Valentine’s Day is celebrated in the US this month, and while it’s always an opportunity to celebrate love and the relationships we have with our significant others and be reminded of how blessed we are to have them in our lives, it’s also an opportunity for us to step aside from any issues we’ve got in our relationship and remember the best memories and reasons why we’re with that person, why we’ve given them such a place of prominence in our life.
Every relationship has problems, complications, disagreements and differences, even the best and healthiest relationships aren’t all hearts and flowers, but you should have more good days than bad days. You should look forward to and enjoy seeing your partner at the end and/or beginning of a day. You should want to spend time with them and share with them about what’s going on in your day, your life and the world that we share. You should want them to participate in your life and want them to support you. And the opposite is also true: they should want to spend time with you. They should look forward to sharing with you what’s going on in their life when you’re not together. They should want to participate in the things going on in your life and want you to support them.
You’ve probably heard the old saying that advises you to not go to bed angry, and to that suggestion I’d add that you should work hard to have at least one good moment every day with your partner, whether it’s a text, bed/couch snuggle time, walk with the dog, doing the dishes together or surprising the other with a treat that says ‘I’m thinking about you’ because this too helps to keep you moving away from being constantly immersed in the issues and doesn’t let you forget that there’s good in your relationship.

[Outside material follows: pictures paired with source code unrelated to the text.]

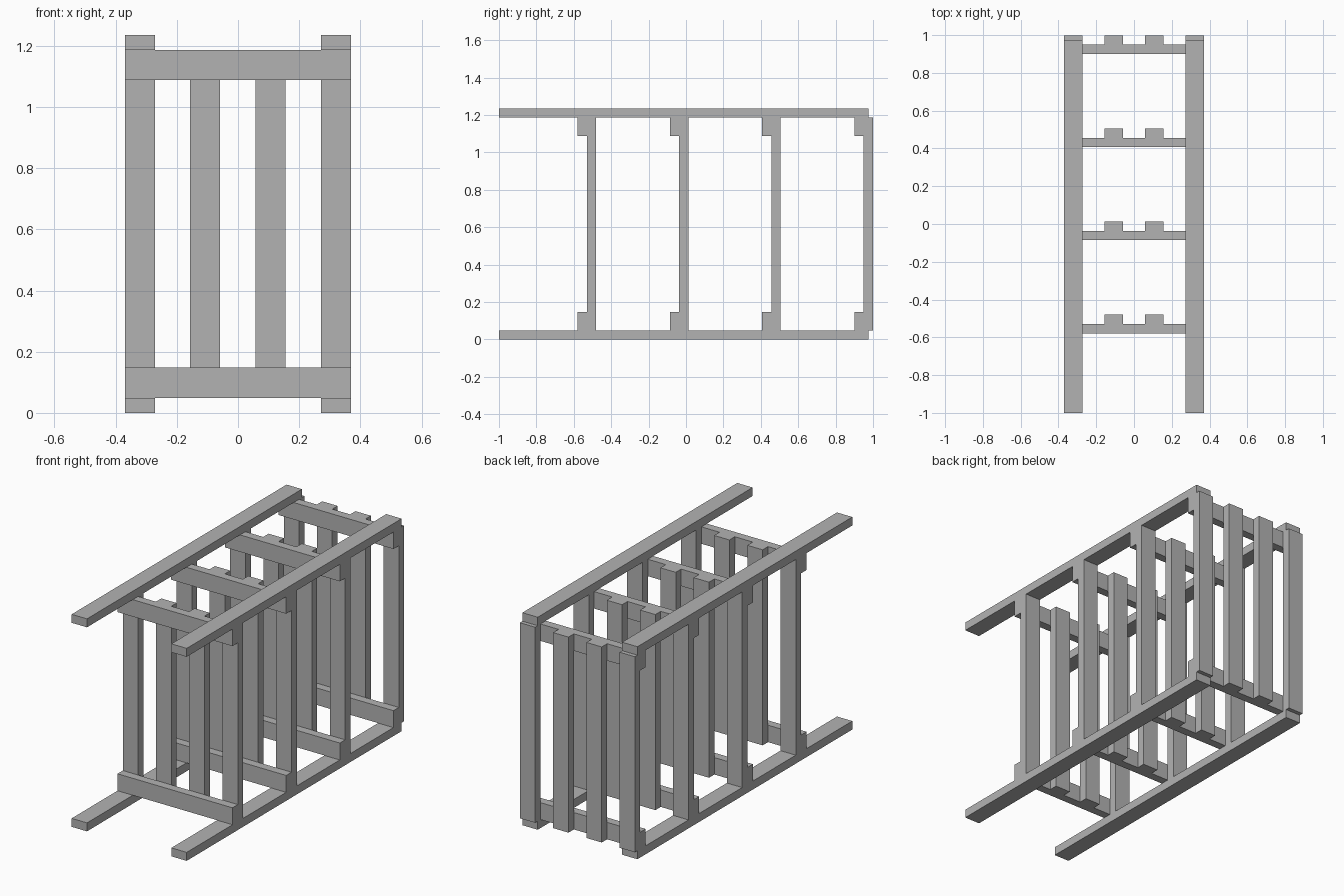
import bpy
import bmesh
from mathutils import Matrix, Vector

cube = bpy.data.objects.get("Cube")
if cube:
    bpy.data.objects.remove(cube, do_unlink=True)

GREY = (0.45, 0.45, 0.45, 1)
mat = bpy.data.materials.new("plain grey")
mat.use_nodes = True
mat.diffuse_color = GREY
mat.node_tree.nodes["Principled BSDF"].inputs["Base Color"].default_value = GREY


def board(name, low, high):
    """Rectangular board between two opposite corners."""
    low, high = Vector(low), Vector(high)
    bm = bmesh.new()
    bmesh.ops.create_cube(bm, size=1, matrix=Matrix.Translation((low + high) / 2)
                          @ Matrix.Diagonal((high - low).to_4d()))
    mesh = bpy.data.meshes.new(name)
    bm.to_mesh(mesh)
    bm.free()
    mesh.materials.append(mat)
    obj = bpy.data.objects.new(name, mesh)
    bpy.context.collection.objects.link(obj)


THICK = 0.0493      # board thickness
WIDE = 0.0985       # board width
HALF = 0.37         # half the overall width
TOP = 1.236         # overall height
PITCH = 0.493       # distance between frames
FIRST = -0.579      # front of the first frame

# Long rails along the four edges
for side, x in (("right", -HALF), ("left", HALF - WIDE)):
    for level, z in (("lower", 0), ("upper", TOP - THICK)):
        board(f"{level}_{side}_rail", (x, -1, z), (x + WIDE, 0.975, z + THICK))

# Four slatted frames: two crossbars with four slats behind them
slats = {"right_post": -HALF, "right_slat": -0.157,
         "left_slat": 0.057, "left_post": HALF - WIDE}
for i in range(4):
    y = FIRST + i * PITCH
    for level, z in (("lower", THICK), ("upper", TOP - THICK - WIDE)):
        board(f"{level}_crossbar_{i + 1}", (-HALF, y, z), (HALF, y + THICK, z + WIDE))
    for name, x in slats.items():
        board(f"{name}_{i + 1}", (x, y + THICK, THICK),
              (x + WIDE, y + 2 * THICK, TOP - THICK))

So if you’ve been in a low point with your relationship lately, maybe this is the best time for Valentine’s Day to come around, because it will actively remind you to take a break from the bad and focus on the good. Sometimes the best thing you can do for your relationship is to call a break or time out or breather or ceasefire, a time for you both to stop talking about the issue (or issues), deal with the other important things in your life and relationship and come back to the discussion/issue when you’re calmer and have had time to think through things. Have you called for a time out like this in your relationships? If so, what was your experience with it?